1930s U-King Type Banjo Ukulele

These unknown-maker (maybe Richter?), "U-king-tailpiece" banjo-ukes always give me deja vu because I've worked on so many of them, now. This one's in decent shape, overall, but a bit grungy. It's a customer's instrument and received a fret level/dress, a new "neck bolt," a replacement bridge, much cleaning, and a good setup. It's playing just as it should and, remarkably, once these are setup correctly, they have pretty warm tone and lots of volume -- albeit with a lot of extra overtones that tend to need some damping to get them calmed-down.

A lot of these ukes have a 14" scale, but this one has a more-regular 13" soprano scale and that places the bridge in a "friendlier" place for warmer/fuller tone.

Luckily, the frets were fairly level so they only needed a light level/dress to get them in order.

The Grover Non-Tip bridge is period but not original to it. It's a 5/8" bridge which is interesting -- most banjo-ukes that don't have shimmed-up neck joints tend to favor 1/2" or lower bridges.

The rim and "flange" are all one piece and plated in nickel-silver.

A replacement set-screw was all that was needed to get the original friction pegs working smoothly.

Everything except the bridge and strings is original to the instrument.

The tailpiece on these runs over the "hump" of the riveted section of the tension hoop, so often the two middle strings need to be knotted-up and string up through the top holes as they won't fit into the space under the tailpiece because of the hump/bump.

Here's my new "neck bolt" -- these ukes never had a neck brace and as a result the joint was often "spongy" and moved around a lot (see how much extra space is around the dowel hole?) -- so I do this to every one of them. It's hidden under the lip of the rim, anyway.


Debbie Quick said…
Mr. Wildwood...
I've finally found an instrument that verifies what I have in my possession! I have a U-King Banjo Ukulele that is just like the one you repaired, but the wood on mine is not so scratched up...I'm thinking it was in storage or not used very much...everything is pretty much identical except mine has different tuning knobs and the bridge has been replaced by a specialist friend of ours...can you possibly tell me if you have a good way to appraise these instruments? Our friend told us ours could be worth as much as $800.00...
Thanks in advance for any answers,
Debbie Quick
Florence, Az 85132
Jake Wildwood said…
Hi Debbie,
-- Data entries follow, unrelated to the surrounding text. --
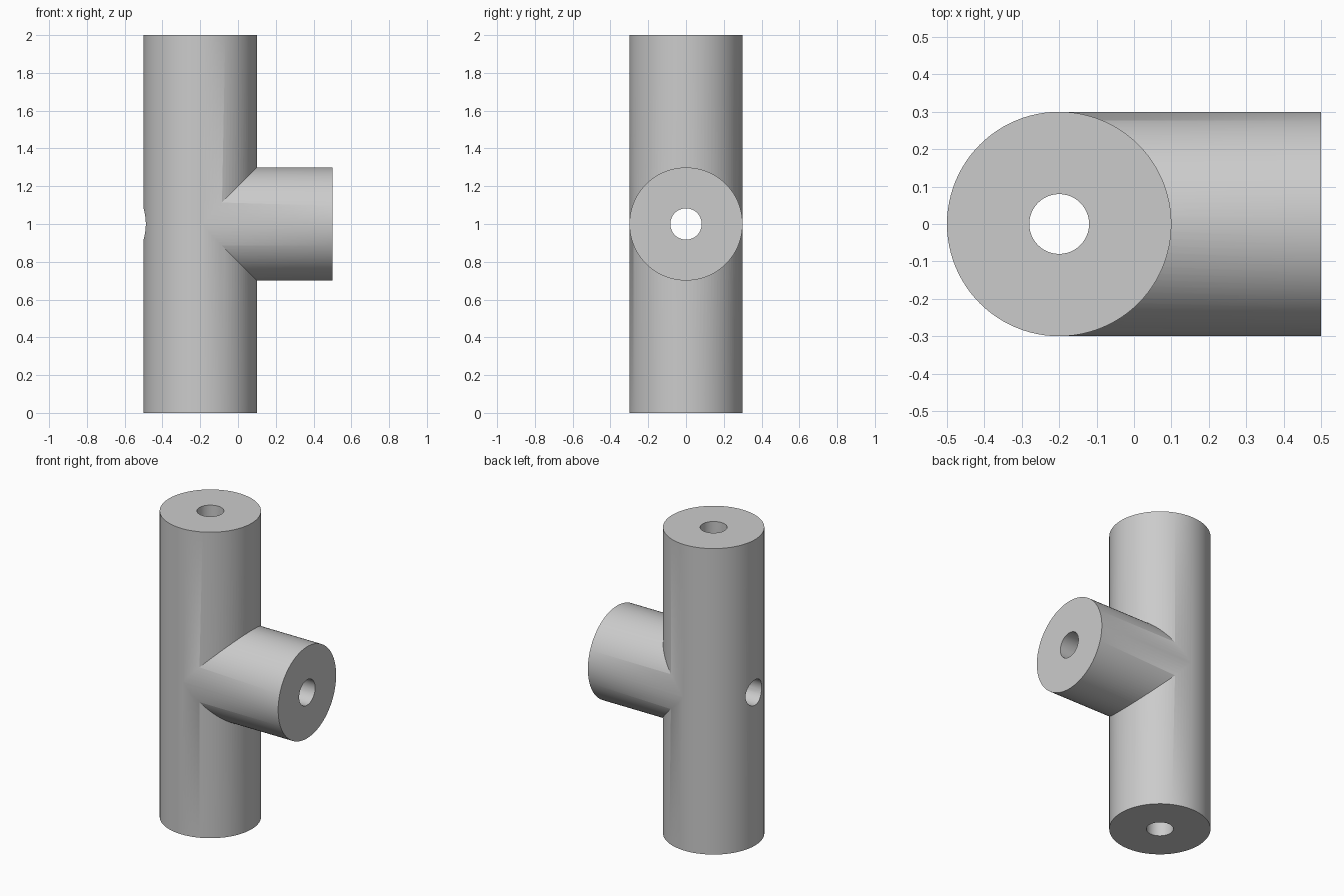
import bpy
from math import pi, radians

if "Cube" in bpy.data.objects:
    bpy.data.objects.remove(bpy.data.objects["Cube"], do_unlink=True)

AXIS_X, MID_Z, RADIUS = -0.2, 1.0, 0.3

grey = bpy.data.materials.new("plain grey")
grey.use_nodes = True
grey.diffuse_color = (0.6, 0.6, 0.6, 1)
grey.node_tree.nodes["Principled BSDF"].inputs["Base Color"].default_value = grey.diffuse_color


def cylinder(name, radius, length, location, sideways=False, sides=96):
    bpy.ops.mesh.primitive_cylinder_add(
        vertices=sides, radius=radius, depth=length, location=location,
        rotation=(0, pi / 2 if sideways else 0, 0))
    obj = bpy.context.object
    obj.name = name
    obj.data.materials.append(grey)
    return obj


def combine(target, tool, operation):
    mod = target.modifiers.new(tool.name, 'BOOLEAN')
    mod.operation = operation
    mod.solver = 'EXACT'
    mod.object = tool
    tool.hide_render = True
    bpy.ops.object.select_all(action='DESELECT')
    target.select_set(True)
    bpy.context.view_layer.objects.active = target
    bpy.ops.object.modifier_apply(modifier=mod.name)
    bpy.data.objects.remove(tool, do_unlink=True)


# Upright pipe with a side branch; the branch is a hair thinner for a clean join
tee = cylinder("tee_pipe", RADIUS, 2, (AXIS_X, 0, MID_Z))
branch = cylinder("branch", RADIUS - 0.0005, 0.5 - AXIS_X,
                  ((0.5 + AXIS_X) / 2, 0, MID_Z), sideways=True)
combine(tee, branch, 'UNION')

# Bores running right through, along both axes
combine(tee, cylinder("upright_bore", 0.08, 2.4, (AXIS_X, 0, MID_Z), sides=48), 'DIFFERENCE')
combine(tee, cylinder("cross_bore", 0.083, 1.4, (0, 0, MID_Z), sideways=True, sides=48), 'DIFFERENCE')

bpy.ops.object.shade_smooth_by_angle(angle=radians(30))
I would sell one of this in clean shape, totally fixed and playing perfectly, for no more than $200 as of Mar 19 2019.


Debbie Quick said…
Thanks, Mr. Wildwood! I appreciate your reply!!
Debbie Quick
Unknown said…
Which strings were used, originally?
Jake Wildwood said…
Gut was used on '20s instruments, nylon was not widely available until the '50s.
B Mac said…
Hi, Jake. My wife has a U-King "Banjo-Uke" that belonged to her grandmother, so it probably dates from somewhere in the mid 1920's. It looks very similar to the one in your pictures except that there is a solid metal pan with about a 1" lip attached to the back of the body. I am certainly not knowledgeable about this kind of instrument, but other than needing new strings and a new bridge it looks to be in pretty good shape for its age. Can you point me to somewhere we can get more information about the history of these instruments and where we might get it repaired? Thanks much. Bruce MacIntyre 2bmacintyre@centurytel.net